The problem is that your answers reflect the style of the questions. Jeffrey Sachs and some attention whore in a cow costume could ask the same question about ending global poverty, but — thirty second time limit aside — Sachs would get an answer that addresses all the facets and gray areas of a complex issue, and the cow guy would just be patronized to. Which is pretty much what happens in these debates, and that's why I generally avoid them. This is why we have journalists — people (theoretically) trained to ask piercing questions and to recognize when the response is lacking. There's a difference between asking Hillary, "Why haven't you apologized for your vote to authorize the president to go to war in Iraq?" and "To what extent was your vote to authorize the Iraq war influenced by the fact that 70% of Americans supported the war in 2002?" The former lets her do that political, passive voice, weaseling-out thing ("I was duped.") and the other actually holds her accountable not just for her actions, but for her whole concept of how a democratic government should work. Should our leaders reflect the consensus of the governed, or transcend it?

But that question can't be answered in two minutes.

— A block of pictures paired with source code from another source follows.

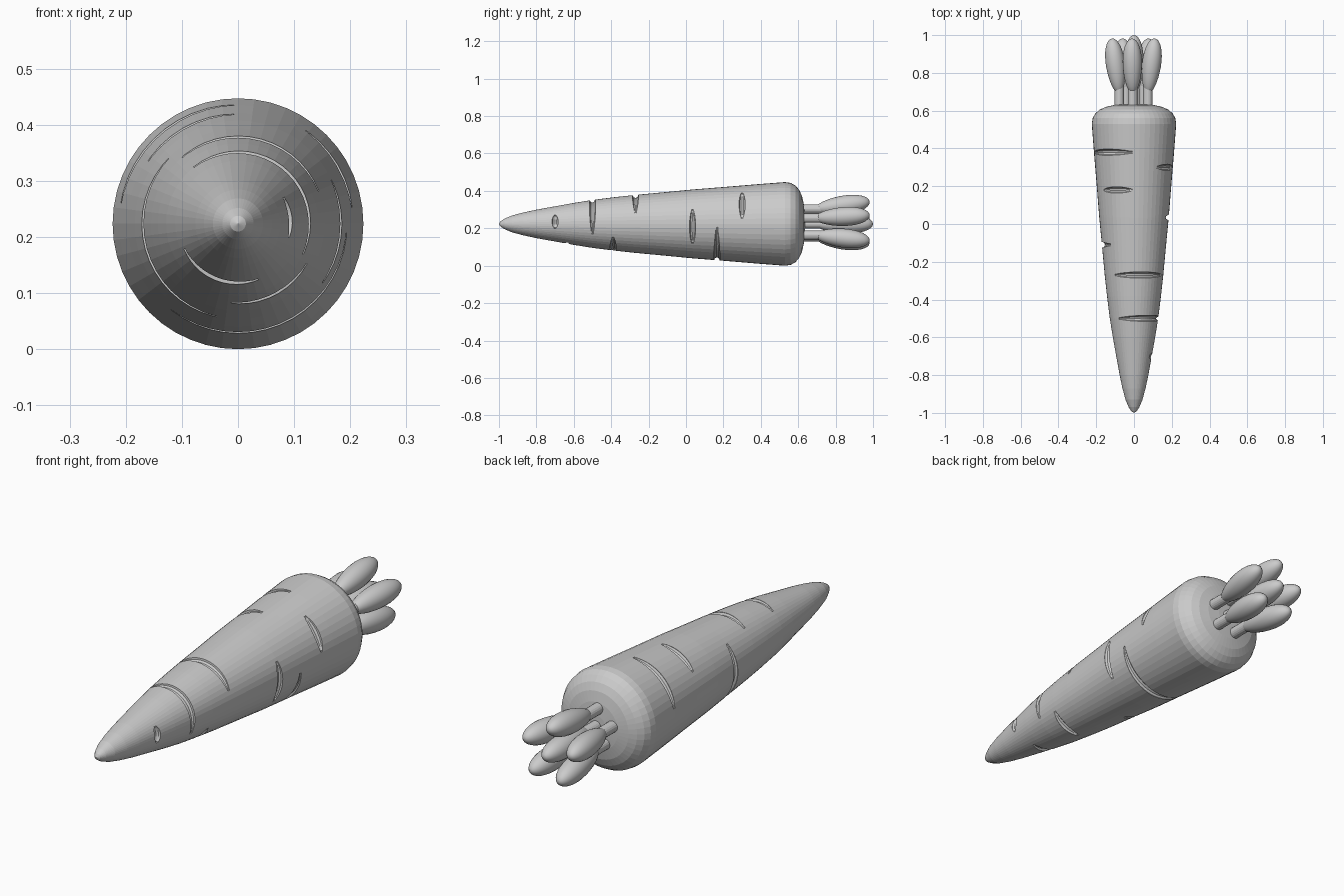
import bpy, bmesh, math
from mathutils import Vector

if "Cube" in bpy.data.objects:
    bpy.data.objects.remove(bpy.data.objects["Cube"])

AXIS_Z = 0.2235
SEG = 48

# carrot outline: (y, radius)
BODY = [(-1, 0), (-0.992, 0.014), (-0.97, 0.028), (-0.93, 0.045), (-0.87, 0.061),
        (-0.8, 0.076), (-0.7, 0.094), (-0.6, 0.112), (-0.5, 0.128), (-0.38, 0.143),
        (-0.27, 0.155), (-0.11, 0.170), (0.035, 0.184), (0.2, 0.197), (0.38, 0.212),
        (0.53, 0.2235), (0.56, 0.219), (0.585, 0.205), (0.605, 0.182), (0.62, 0.15),
        (0.63, 0.105), (0.635, 0.05), (0.636, 0)]

# surface grooves: (y, start angle, end angle), seen from the front
GROOVES = [(-0.70, -15, 30), (-0.635, 205, 290), (-0.5, -25, 128), (-0.39, -95, -30),
           (-0.27, 22, 130), (-0.11, 137, 257), (0.035, -35, 25), (0.165, -128, -5),
           (0.18, 92, 145), (0.30, 8, 54), (0.38, 92, 170)]


def radius_at(y):
    for (y0, r0), (y1, r1) in zip(BODY, BODY[1:]):
        if y0 <= y <= y1:
            return r0 + (r1 - r0) * (y - y0) / (y1 - y0)
    return 0


def skin(bm, rings):
    """Skin a list of vertex loops and close both ends."""
    for a, b in zip(rings, rings[1:]):
        n = max(len(a), len(b))
        for i in range(n):
            j = (i + 1) % n
            if len(a) == 1:
                bm.faces.new((a[0], b[i], b[j]))
            elif len(b) == 1:
                bm.faces.new((a[i], a[j], b[0]))
            else:
                bm.faces.new((a[i], a[j], b[j], b[i]))
    for end in (rings[0], rings[-1]):
        if len(end) > 2:
            bm.faces.new(end)


def finish(bm, name, smooth):
    bmesh.ops.recalc_face_normals(bm, faces=bm.faces)
    mesh = bpy.data.meshes.new(name)
    bm.to_mesh(mesh)
    bm.free()
    ob = bpy.data.objects.new(name, mesh)
    bpy.context.collection.objects.link(ob)
    for p in mesh.polygons:
        p.use_smooth = smooth
    return ob


def revolve(name, profile, base, direction, seg, smooth):
    """Revolve (distance, radius) pairs around a line from base."""
    rot = Vector((0, 0, 1)).rotation_difference(Vector(direction))
    if tuple(direction) == (0, 1, 0):
        rot = Vector((0, 0, 1)).rotation_difference(Vector((0, 1, 0)))
    bm = bmesh.new()
    rings = []
    for d, r in profile:
        n = seg if r > 0 else 1
        rings.append([bm.verts.new(Vector(base) + rot @ Vector(
            (r * math.cos(k * math.tau / seg), r * math.sin(k * math.tau / seg), d)))
            for k in range(n)])
    skin(bm, rings)
    return finish(bm, name, smooth)


# root body
body = revolve("carrot_root", BODY, (0, 0, AXIS_Z), (0, 1, 0), SEG, False)

# groove cutter: curved tubes with tapered ends lying on the surface
bm = bmesh.new()
for y, a0, a1 in GROOVES:
    rad, steps, rings = radius_at(y), 24, []
    for i in range(steps + 1):
        t = i / steps
        a = math.radians(a0 + (a1 - a0) * t)
        w = 0.017 * max(0.12, math.sin(math.pi * t)) ** 0.5
        rings.append([])
        for k in range(10):
            b = k * math.tau / 10 + 0.1
            rr = rad + w * math.cos(b)
            rings[-1].append(bm.verts.new((rr * math.cos(a), y + w * math.sin(b),
                                           AXIS_Z + rr * math.sin(a))))
    skin(bm, rings)
cutter = finish(bm, "groove_cutter", False)
cutter.hide_render = True

mod = body.modifiers.new("grooves", "BOOLEAN")
mod.operation = "DIFFERENCE"
mod.solver = "EXACT"
mod.object = cutter
bpy.context.view_layer.objects.active = body
bpy.ops.object.modifier_apply(modifier=mod.name)
bpy.data.objects.remove(cutter)

# leaves: one in the middle and five around it, each on a short stem
STEM = [(0, 0), (0, 0.025), (0.14, 0.025), (0.14, 0)]


def leaf(name, x, z, lean, tip_y):
    out = Vector((x, 0, z))
    foot = Vector((x, 0.60, AXIS_Z + z))
    revolve(name + "_stem", STEM, foot, (0, 1, 0), 20, False)
    start = Vector((x, 0.69, AXIS_Z + z))
    direction = (Vector((0, 1, 0)) + out * lean).normalized()
    length = (tip_y - 0.69) / direction.y
    prof = []
    for i in range(17):
        t = math.pi * i / 16
        u = (1 - math.cos(t)) / 2
        r = 0 if i in (0, 16) else 0.051 * math.sin(t) * (0.86 + 0.26 * u)
        prof.append((u * length, r))
    revolve(name, prof, start, direction, 24, True)


leaf("leaf_middle", 0, 0, 0, 1.0)
for i in range(5):
    a = math.radians(95 + 72 * i)
    leaf(f"leaf_{i + 1}", 0.08 * math.cos(a), 0.08 * math.sin(a), 1.7, 0.982)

Here's what I'd like to see: lots of debates. Twenty-eight, minimum. Just two candidates, and one topic for the entire hour, that really gets explored in terms of the candidates' views, their past actions, and their philosophy on governance in general. No ad hominem attacks, which are just a cheap way to eat up your thirty seconds without answering the question. Maybe we'd even have a panel of experts on whatever topic they're talking about.